Basic contact information — such as the worker’s full name, birthdate, work email, etc. — has always been public, since the employees are paid by state taxes. In fact, it was readily provided to the unions, who use it for organizing purposes.

But in the wake of Janus, the unions stand to lose billions in dues revenues if public employees suddenly realize membership and dues are now voluntary. Consequently, they’re exerting considerable pressure on public agencies to deny workers’ contact information to organizations like the Freedom Foundation, which hope to spread a message that unions don’t want their members to hear.

In the San Bernardino lawsuit, county personnel officials responded to the Freedom Foundation information request by insisting they do not maintain records of which employees are represented by a union — even though the state deducts dues from the workers’ paychecks and forwards the money to their respective union.

Further, the county asserts:

  • the records fall under a public-interest exemption;
  • the disclosure of contact details would constitute an unwarranted invasion of the workers’ personal privacy; and,
  • it could expose workers to safety concerns.

“All of their objections are bogus,” Sadovnik said.

“First, the burden is on the public agency to show the public’s need for nondisclosure,” she explained. “The county has provided no such reason.
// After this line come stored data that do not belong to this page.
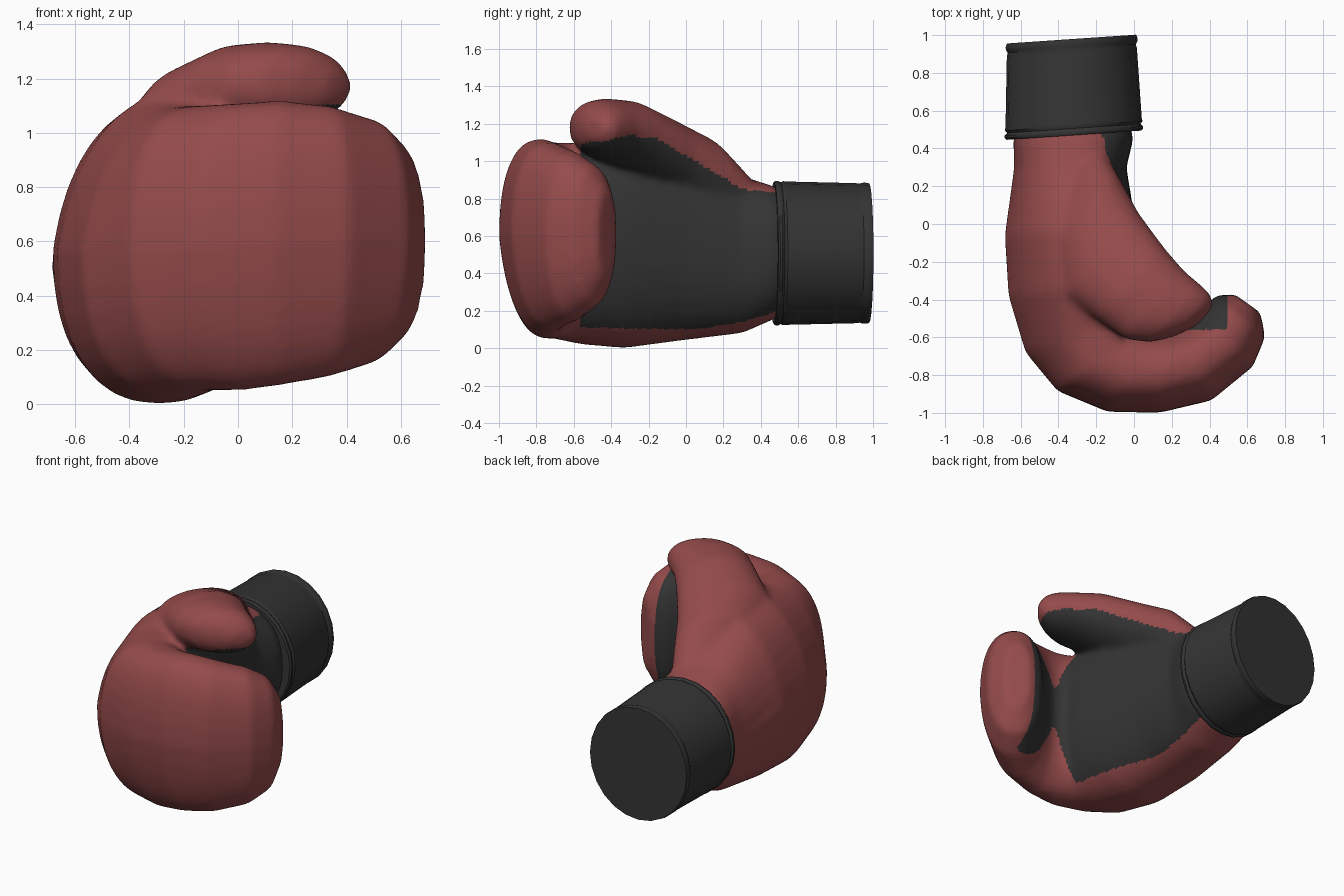
import bpy, bmesh, math
from mathutils import Vector

cube = bpy.data.objects.get("Cube")
if cube:
    bpy.data.objects.remove(cube)


def material(name, colour):
    m = bpy.data.materials.new(name)
    m.use_nodes = True
    m.diffuse_color = (*colour, 1)
    m.node_tree.nodes["Principled BSDF"].inputs["Base Color"].default_value = (*colour, 1)
    return m


red = material("red leather", (0.3, 0.07, 0.07))
dark = material("dark leather", (0.034, 0.034, 0.034))


def loft(bm, sections, sides, power):
    """Skin rounded sections: centre, half width vector, half height, lean.
    A positive lean draws the upper outer side in, a negative one the lower."""
    rings = []
    for c, u, h, lean in sections:
        ring = []
        for i in range(sides):
            a = 2 * math.pi * i / sides
            ca, sa = [math.copysign(abs(v) ** (2 / power), v) for v in (math.cos(a), math.sin(a))]
            inward = max(0, lean * sa) * (1 + ca) / 2
            ring.append(bm.verts.new(c + u * (ca - inward) + Vector((0, 0, h * sa))))
        rings.append(ring)
    for r, s in zip(rings, rings[1:]):
        for i in range(sides):
            j = (i + 1) % sides
            bm.faces.new((r[i], r[j], s[j], s[i]))
    bm.faces.new(rings[0][::-1])
    bm.faces.new(rings[-1])


def finish(name, bm, mats):
    bmesh.ops.recalc_face_normals(bm, faces=bm.faces)
    me = bpy.data.meshes.new(name)
    bm.to_mesh(me)
    bm.free()
    for m in mats:
        me.materials.append(m)
    ob = bpy.data.objects.new(name, me)
    bpy.context.collection.objects.link(ob)
    return ob


def smooth(ob, angle):
    bpy.ops.object.select_all(action="DESELECT")
    ob.select_set(True)
    bpy.context.view_layer.objects.active = ob
    bpy.ops.object.shade_smooth_by_angle(angle=math.radians(angle))


# Hand: outer x, y / inner x, y / bottom, top / lean, from the wrist to the fingertips
hand = [
    (-.6, .56, -.04, .56, .2, .82, 0), (-.64, .46, .0, .46, .15, .87, 0),
    (-.635, .3, -.04, .3, .08, .92, .05), (-.685, -.06, .01, .0, .04, 1.1, .24),
    (-.665, -.38, .08, -.28, .0, 1.14, .27), (-.575, -.68, .11, -.43, .02, 1.1, .22),
    (-.405, -.885, .11, -.52, .05, 1.1, -.1), (-.14, -.995, .14, -.55, .05, 1.11, -.25),
    (.135, -1.0, .19, -.56, .07, 1.12, -.25), (.41, -.935, .27, -.53, .1, 1.1, -.2),
    (.63, -.755, .35, -.46, .15, 1.05, -.1), (.695, -.6, .43, -.38, .23, .97, 0),
    (.67, -.47, .53, -.37, .38, .84, 0)]
sections = []
for ox, oy, ix, iy, lo, hi, lean in hand:
    o, i = Vector((ox, oy, 0)), Vector((ix, iy, 0))
    centre = (o + i) / 2 + Vector((0, 0, (lo + hi) / 2))
    sections.append((centre, (o - i) / 2, (hi - lo) / 2, lean))
bm = bmesh.new()
loft(bm, sections, 32, 2.35)

# Thumb: centre, half width, half height, laid across the top of the fist
thumb = [
    (-.32, .3, .7, .2, .2), (-.27, .05, .89, .28, .25), (-.17, -.17, 1.03, .3, .215),
    (-.01, -.32, 1.13, .26, .195), (.11, -.43, 1.175, .24, .16),
    (.22, -.475, 1.18, .205, .145), (.31, -.485, 1.175, .15, .115), (.375, -.49, 1.17, .07, .05)]
across = Vector((.66, .75, 0))
loft(bm, [(Vector((x, y, z)), across * w, h, 0) for x, y, z, w, h in thumb], 24, 2.1)
glove = finish("glove", bm, (red, dark))

# Fuse hand and thumb into one padded skin
fuse = glove.modifiers.new("fuse", "REMESH")
fuse.mode = "VOXEL"
fuse.voxel_size = 0.018
soften = glove.modifiers.new("soften", "SMOOTH")
soften.factor = 0.5
soften.iterations = 16
graph = bpy.context.evaluated_depsgraph_get()
skin = bpy.data.meshes.new_from_object(glove.evaluated_get(graph))
glove.modifiers.clear()
glove.data = skin


def line(points, t):
    for (a, p), (b, q) in zip(points, points[1:]):
        if t <= b:
            return p + (q - p) * (t - a) / (b - a)
    return points[-1][1]


# Dark palm lining: the inner side between a lower and an upper seam
lower = [(-.6, .11), (.05, .1), (.3, .14), (.5, .2)]
upper = [(-.6, 1.09), (-.42, 1.11), (-.3, 1.14), (-.15, 1.12), (0, 1.03), (.3, .85), (.5, .83)]
back = [(-.6, .03), (-.42, -.1), (-.3, -.26), (.5, -.28)]
for f in skin.polygons:
    x, y, z = f.center
    inside = line(back, y) < x < .49 and y > -.56
    f.material_index = int(inside and line(lower, y) < z < line(upper, y))
smooth(glove, 60)

# Cuff: slightly tilted oval sleeve with a rolled rim at each end
tilt = Vector((-.025, .998, 0))
side = Vector((.998, .068, 0))
profile = [(0, .975), (.01, 1), (.022, 1), (.036, .965), (.05, .995), (.065, .985),
           (.44, .94), (.46, .925), (.475, .95), (.49, .955), (.51, .935)]
start = Vector((-.318, .47, .508))
bm = bmesh.new()
loft(bm, [(start + tilt * t, side * .367 * s, .386 * (s + 1) / 2, 0)
          for t, s in profile], 24, 2)
smooth(finish("cuff", bm, (dark,)), 35)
Further, the Freedom Foundation is not seeking personnel, medical or private employee files, so the privacy concerns are inapplicable in this case. Nor are there any safety issues when you’re providing already-public information.”

The lawsuit, filed in San Bernardino Superior Court, lists San Bernardino County as the lone defendant and seeks release of the requested documents plus a declaration from the county admitting it erred in withholding them.

A similar lawsuit was filed May 12 by the Freedom Foundation in Sacramento Superior Court against CalHR, and the state of California to obtain publicly disclosable information — under the California Public Records Act.

“Public records laws assume everything a government does is open to scrutiny unless there’s a good reason it shouldn’t be,” Sadovnik said. “Keeping government employees in the dark about their rights so their union can continue to plunder their paychecks isn’t a good reason.”